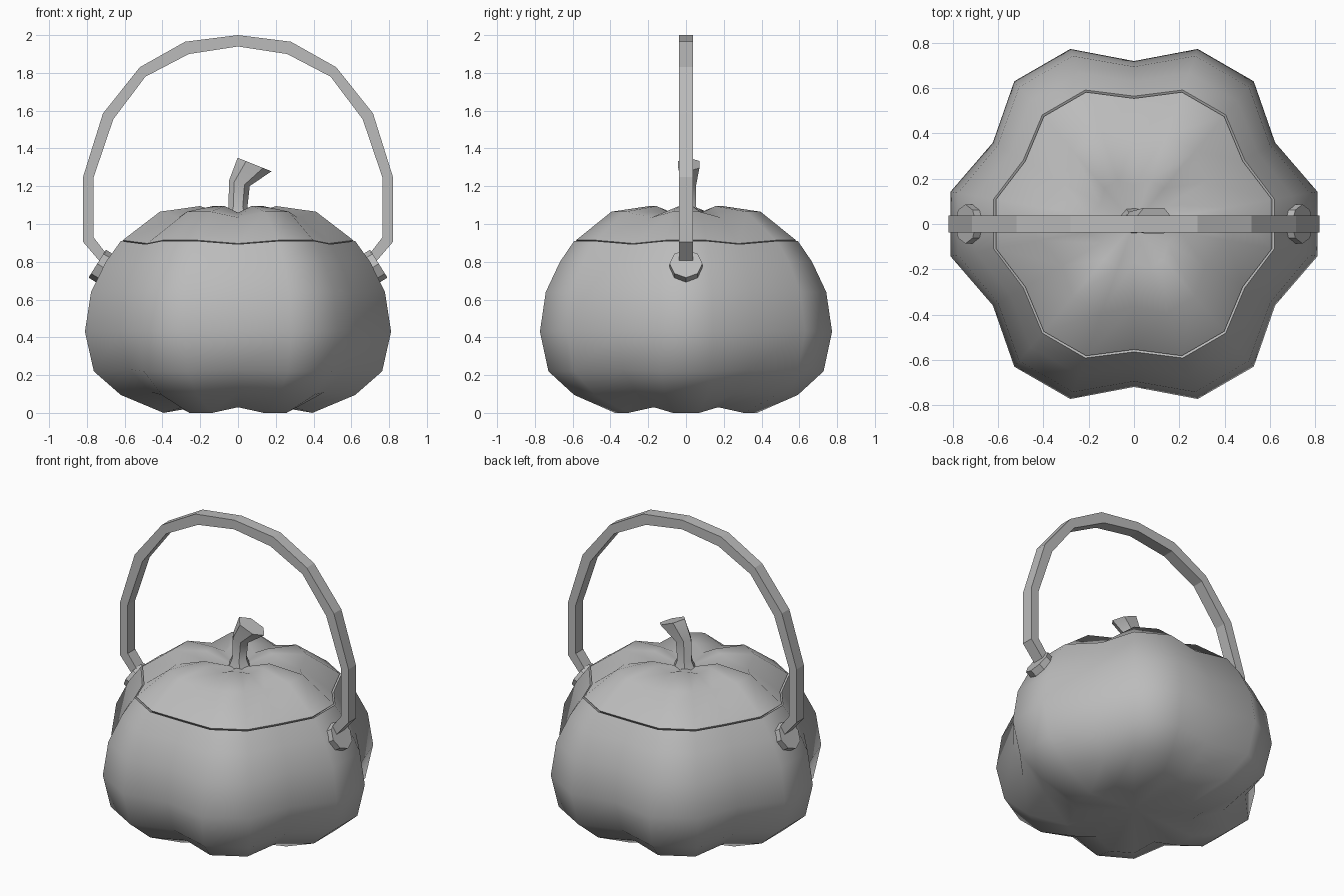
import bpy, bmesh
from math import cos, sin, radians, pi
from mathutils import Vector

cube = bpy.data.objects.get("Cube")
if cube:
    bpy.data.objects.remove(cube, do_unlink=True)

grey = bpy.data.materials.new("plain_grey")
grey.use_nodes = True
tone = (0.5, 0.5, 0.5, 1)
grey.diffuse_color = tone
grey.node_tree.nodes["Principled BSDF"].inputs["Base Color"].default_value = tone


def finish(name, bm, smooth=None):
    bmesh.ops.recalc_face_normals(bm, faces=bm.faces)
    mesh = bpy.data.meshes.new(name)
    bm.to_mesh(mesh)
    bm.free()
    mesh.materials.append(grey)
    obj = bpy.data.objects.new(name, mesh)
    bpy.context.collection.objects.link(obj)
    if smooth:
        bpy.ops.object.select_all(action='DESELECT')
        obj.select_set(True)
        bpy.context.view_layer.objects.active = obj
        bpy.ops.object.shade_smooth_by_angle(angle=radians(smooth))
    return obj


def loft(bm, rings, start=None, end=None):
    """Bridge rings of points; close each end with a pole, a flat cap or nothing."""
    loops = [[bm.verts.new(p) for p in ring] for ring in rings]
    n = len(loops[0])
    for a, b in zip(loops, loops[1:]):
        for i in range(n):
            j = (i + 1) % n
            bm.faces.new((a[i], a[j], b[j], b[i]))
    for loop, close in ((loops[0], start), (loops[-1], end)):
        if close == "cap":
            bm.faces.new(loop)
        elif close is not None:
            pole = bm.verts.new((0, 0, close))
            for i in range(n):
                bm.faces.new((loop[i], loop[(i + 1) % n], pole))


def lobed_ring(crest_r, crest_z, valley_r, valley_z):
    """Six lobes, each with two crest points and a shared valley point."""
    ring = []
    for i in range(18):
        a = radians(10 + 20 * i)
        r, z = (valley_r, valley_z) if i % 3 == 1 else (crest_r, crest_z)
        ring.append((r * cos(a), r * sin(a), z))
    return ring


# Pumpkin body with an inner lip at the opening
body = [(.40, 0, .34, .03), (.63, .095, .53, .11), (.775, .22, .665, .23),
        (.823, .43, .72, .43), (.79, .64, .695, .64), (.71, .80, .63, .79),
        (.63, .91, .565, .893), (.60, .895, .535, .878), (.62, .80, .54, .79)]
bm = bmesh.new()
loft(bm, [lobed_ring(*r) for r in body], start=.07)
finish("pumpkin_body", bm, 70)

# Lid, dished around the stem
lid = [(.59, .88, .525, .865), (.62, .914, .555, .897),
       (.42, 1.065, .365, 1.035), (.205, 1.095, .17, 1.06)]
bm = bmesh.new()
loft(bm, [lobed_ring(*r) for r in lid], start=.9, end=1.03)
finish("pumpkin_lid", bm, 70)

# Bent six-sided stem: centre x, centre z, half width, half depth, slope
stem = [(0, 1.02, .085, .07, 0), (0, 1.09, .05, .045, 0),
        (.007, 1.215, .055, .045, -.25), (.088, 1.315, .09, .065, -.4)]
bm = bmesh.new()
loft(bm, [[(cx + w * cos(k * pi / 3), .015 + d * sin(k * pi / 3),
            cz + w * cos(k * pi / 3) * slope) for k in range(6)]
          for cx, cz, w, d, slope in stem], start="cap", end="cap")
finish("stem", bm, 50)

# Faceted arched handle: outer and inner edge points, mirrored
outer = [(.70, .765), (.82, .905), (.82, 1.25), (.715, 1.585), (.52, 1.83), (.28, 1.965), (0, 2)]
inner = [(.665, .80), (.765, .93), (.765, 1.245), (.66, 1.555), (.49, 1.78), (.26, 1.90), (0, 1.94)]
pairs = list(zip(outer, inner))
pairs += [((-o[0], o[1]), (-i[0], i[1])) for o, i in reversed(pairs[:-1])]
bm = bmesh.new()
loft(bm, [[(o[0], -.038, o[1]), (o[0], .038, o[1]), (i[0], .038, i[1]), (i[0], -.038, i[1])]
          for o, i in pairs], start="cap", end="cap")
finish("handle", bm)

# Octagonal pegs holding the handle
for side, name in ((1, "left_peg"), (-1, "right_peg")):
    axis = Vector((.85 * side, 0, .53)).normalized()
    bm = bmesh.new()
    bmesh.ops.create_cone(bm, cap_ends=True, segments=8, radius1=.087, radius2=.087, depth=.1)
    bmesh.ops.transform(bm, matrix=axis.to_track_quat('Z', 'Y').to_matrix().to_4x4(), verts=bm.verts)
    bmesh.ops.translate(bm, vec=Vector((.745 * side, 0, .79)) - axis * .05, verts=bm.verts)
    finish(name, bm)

- PROBLEM DETAILS: Pictures are to be left out; all else in the entries above is to be quoted exactly.

- RESPONSE:
import bpy, bmesh
from math import cos, sin, radians, pi
from mathutils import Vector

cube = bpy.data.objects.get("Cube")
if cube:
    bpy.data.objects.remove(cube, do_unlink=True)

grey = bpy.data.materials.new("plain_grey")
grey.use_nodes = True
tone = (0.5, 0.5, 0.5, 1)
grey.diffuse_color = tone
grey.node_tree.nodes["Principled BSDF"].inputs["Base Color"].default_value = tone


def finish(name, bm, smooth=None):
    bmesh.ops.recalc_face_normals(bm, faces=bm.faces)
    mesh = bpy.data.meshes.new(name)
    bm.to_mesh(mesh)
    bm.free()
    mesh.materials.append(grey)
    obj = bpy.data.objects.new(name, mesh)
    bpy.context.collection.objects.link(obj)
    if smooth:
        bpy.ops.object.select_all(action='DESELECT')
        obj.select_set(True)
        bpy.context.view_layer.objects.active = obj
        bpy.ops.object.shade_smooth_by_angle(angle=radians(smooth))
    return obj


def loft(bm, rings, start=None, end=None):
    """Bridge rings of points; close each end with a pole, a flat cap or nothing."""
    loops = [[bm.verts.new(p) for p in ring] for ring in rings]
    n = len(loops[0])
    for a, b in zip(loops, loops[1:]):
        for i in range(n):
            j = (i + 1) % n
            bm.faces.new((a[i], a[j], b[j], b[i]))
    for loop, close in ((loops[0], start), (loops[-1], end)):
        if close == "cap":
            bm.faces.new(loop)
        elif close is not None:
            pole = bm.verts.new((0, 0, close))
            for i in range(n):
                bm.faces.new((loop[i], loop[(i + 1) % n], pole))


def lobed_ring(crest_r, crest_z, valley_r, valley_z):
    """Six lobes, each with two crest points and a shared valley point."""
    ring = []
    for i in range(18):
        a = radians(10 + 20 * i)
        r, z = (valley_r, valley_z) if i % 3 == 1 else (crest_r, crest_z)
        ring.append((r * cos(a), r * sin(a), z))
    return ring


# Pumpkin body with an inner lip at the opening
body = [(.40, 0, .34, .03), (.63, .095, .53, .11), (.775, .22, .665, .23),
        (.823, .43, .72, .43), (.79, .64, .695, .64), (.71, .80, .63, .79),
        (.63, .91, .565, .893), (.60, .895, .535, .878), (.62, .80, .54, .79)]
bm = bmesh.new()
loft(bm, [lobed_ring(*r) for r in body], start=.07)
finish("pumpkin_body", bm, 70)

# Lid, dished around the stem
lid = [(.59, .88, .525, .865), (.62, .914, .555, .897),
       (.42, 1.065, .365, 1.035), (.205, 1.095, .17, 1.06)]
bm = bmesh.new()
loft(bm, [lobed_ring(*r) for r in lid], start=.9, end=1.03)
finish("pumpkin_lid", bm, 70)

# Bent six-sided stem: centre x, centre z, half width, half depth, slope
stem = [(0, 1.02, .085, .07, 0), (0, 1.09, .05, .045, 0),
        (.007, 1.215, .055, .045, -.25), (.088, 1.315, .09, .065, -.4)]
bm = bmesh.new()
loft(bm, [[(cx + w * cos(k * pi / 3), .015 + d * sin(k * pi / 3),
            cz + w * cos(k * pi / 3) * slope) for k in range(6)]
          for cx, cz, w, d, slope in stem], start="cap", end="cap")
finish("stem", bm, 50)

# Faceted arched handle: outer and inner edge points, mirrored
outer = [(.70, .765), (.82, .905), (.82, 1.25), (.715, 1.585), (.52, 1.83), (.28, 1.965), (0, 2)]
inner = [(.665, .80), (.765, .93), (.765, 1.245), (.66, 1.555), (.49, 1.78), (.26, 1.90), (0, 1.94)]
pairs = list(zip(outer, inner))
pairs += [((-o[0], o[1]), (-i[0], i[1])) for o, i in reversed(pairs[:-1])]
bm = bmesh.new()
loft(bm, [[(o[0], -.038, o[1]), (o[0], .038, o[1]), (i[0], .038, i[1]), (i[0], -.038, i[1])]
          for o, i in pairs], start="cap", end="cap")
finish("handle", bm)

# Octagonal pegs holding the handle
for side, name in ((1, "left_peg"), (-1, "right_peg")):
    axis = Vector((.85 * side, 0, .53)).normalized()
    bm = bmesh.new()
    bmesh.ops.create_cone(bm, cap_ends=True, segments=8, radius1=.087, radius2=.087, depth=.1)
    bmesh.ops.transform(bm, matrix=axis.to_track_quat('Z', 'Y').to_matrix().to_4x4(), verts=bm.verts)
    bmesh.ops.translate(bm, vec=Vector((.745 * side, 0, .79)) - axis * .05, verts=bm.verts)
    finish(name, bm)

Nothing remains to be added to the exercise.